→ **What the task asks**
Should pictures appear among the records, leave them out, and copy exactly only the lines from the first through the one with "bm.faces.new(loops[-1])", inclusive.

[Opening Records shown section]

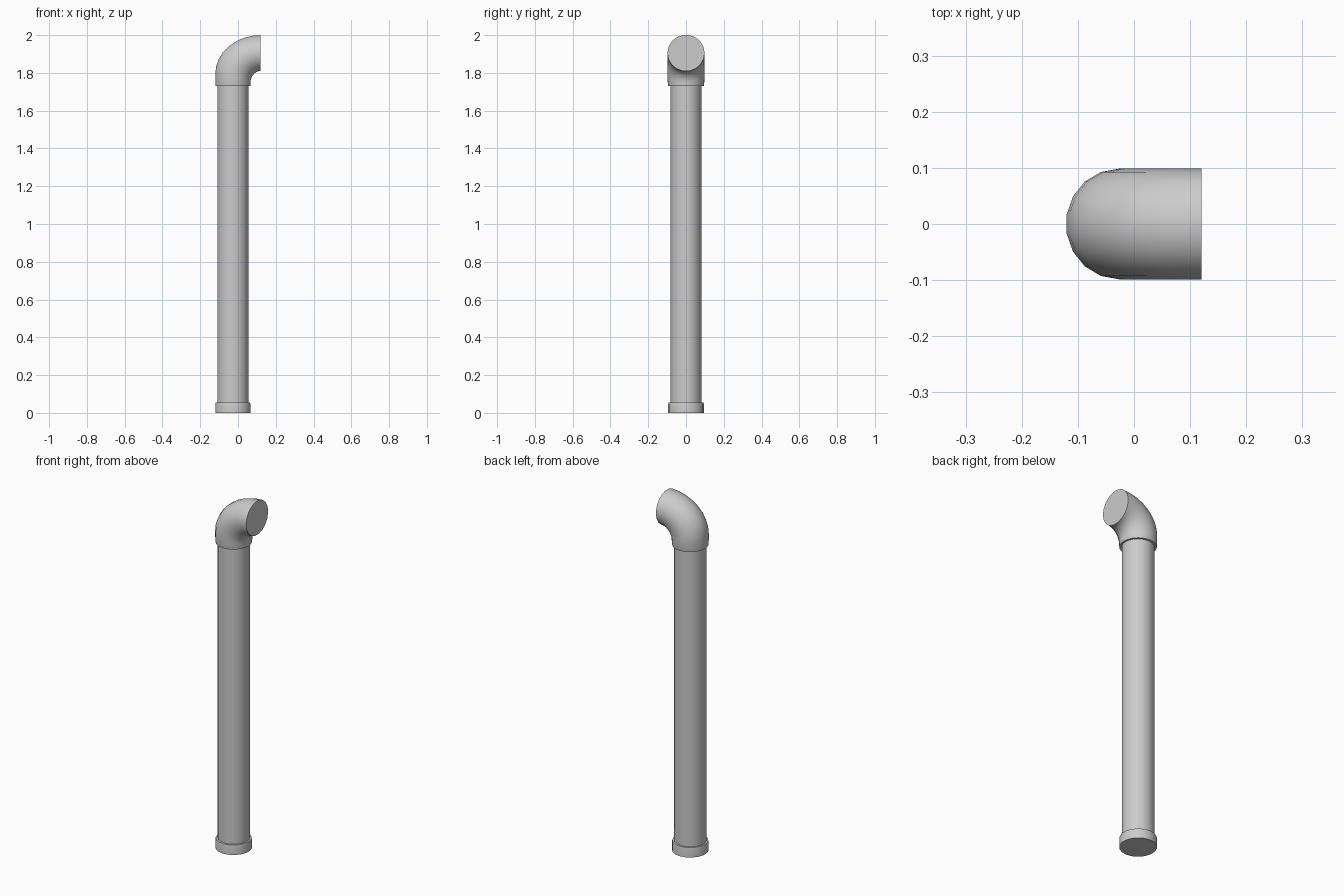
import bpy, bmesh, math

if "Cube" in bpy.data.objects:
    bpy.data.objects.remove(bpy.data.objects["Cube"])

SIDES = 18
CX = -0.027  # axis of the upright pipe


def loft(name, rings):
    """Skin a closed solid over rings given as (outer xz, inner xz, half width y)."""
    bm = bmesh.new()
    loops = []
    for (ox, oz), (ix, iz), ry in rings:
        loop = []
        for i in range(SIDES):
            a = math.radians(10) + 2 * math.pi * i / SIDES
            t = math.cos(a) / math.cos(math.radians(10))
            loop.append(bm.verts.new(((ox + ix) / 2 + t * (ix - ox) / 2,
                                      ry * math.sin(a),
                                      (oz + iz) / 2 + t * (iz - oz) / 2)))
        loops.append(loop)
    for a, b in zip(loops, loops[1:]):
        for i in range(SIDES):
            j = (i + 1) % SIDES
            bm.faces.new((a[i], a[j], b[j], b[i]))
    bm.faces.new(loops[0][::-1])
    bm.faces.new(loops[-1])
    bmesh.ops.recalc_face_normals(bm, faces=bm.faces)
    mesh = bpy.data.meshes.new(name)
    bm.to_mesh(mesh)
    bm.free()
    obj = bpy.data.objects.new(name, mesh)
    bpy.context.collection.objects.link(obj)
    bpy.ops.object.select_all(action='DESELECT')
    obj.select_set(True)
    bpy.context.view_layer.objects.active = obj
    bpy.ops.object.shade_smooth_by_angle(angle=math.radians(40))
    return obj


def level(r, z, ry=None):
    return ((CX - r, z), (CX + r, z), ry or r)


# Upright pipe
loft("pipe", [level(0.082, 0.03), level(0.082, 1.76)])

# Base collar
loft("base_collar", [level(0.093, 0.0, 0.095), level(0.093, 0.045, 0.095),
                     level(0.091, 0.055, 0.093)])

# Elbow: short sleeve, then a quarter bend to a flat end facing +x
elbow = [level(0.092, 1.73, 0.094), level(0.093, 1.742, 0.096)]
STEPS = 8
for k in range(STEPS + 1):
    a = math.pi / 2 * k / STEPS
    c, s = math.cos(a), math.sin(a)
    elbow.append(((0.12 - 0.24 * c, 1.795 + 0.205 * s),
                  (0.12 - 0.054 * c, 1.747 + 0.063 * s), 0.0985))
loft("elbow", elbow)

[Closing Records shown section]

→ **Task solution**
import bpy, bmesh, math

if "Cube" in bpy.data.objects:
    bpy.data.objects.remove(bpy.data.objects["Cube"])

SIDES = 18
CX = -0.027  # axis of the upright pipe


def loft(name, rings):
    """Skin a closed solid over rings given as (outer xz, inner xz, half width y)."""
    bm = bmesh.new()
    loops = []
    for (ox, oz), (ix, iz), ry in rings:
        loop = []
        for i in range(SIDES):
            a = math.radians(10) + 2 * math.pi * i / SIDES
            t = math.cos(a) / math.cos(math.radians(10))
            loop.append(bm.verts.new(((ox + ix) / 2 + t * (ix - ox) / 2,
                                      ry * math.sin(a),
                                      (oz + iz) / 2 + t * (iz - oz) / 2)))
        loops.append(loop)
    for a, b in zip(loops, loops[1:]):
        for i in range(SIDES):
            j = (i + 1) % SIDES
            bm.faces.new((a[i], a[j], b[j], b[i]))
    bm.faces.new(loops[0][::-1])
    bm.faces.new(loops[-1])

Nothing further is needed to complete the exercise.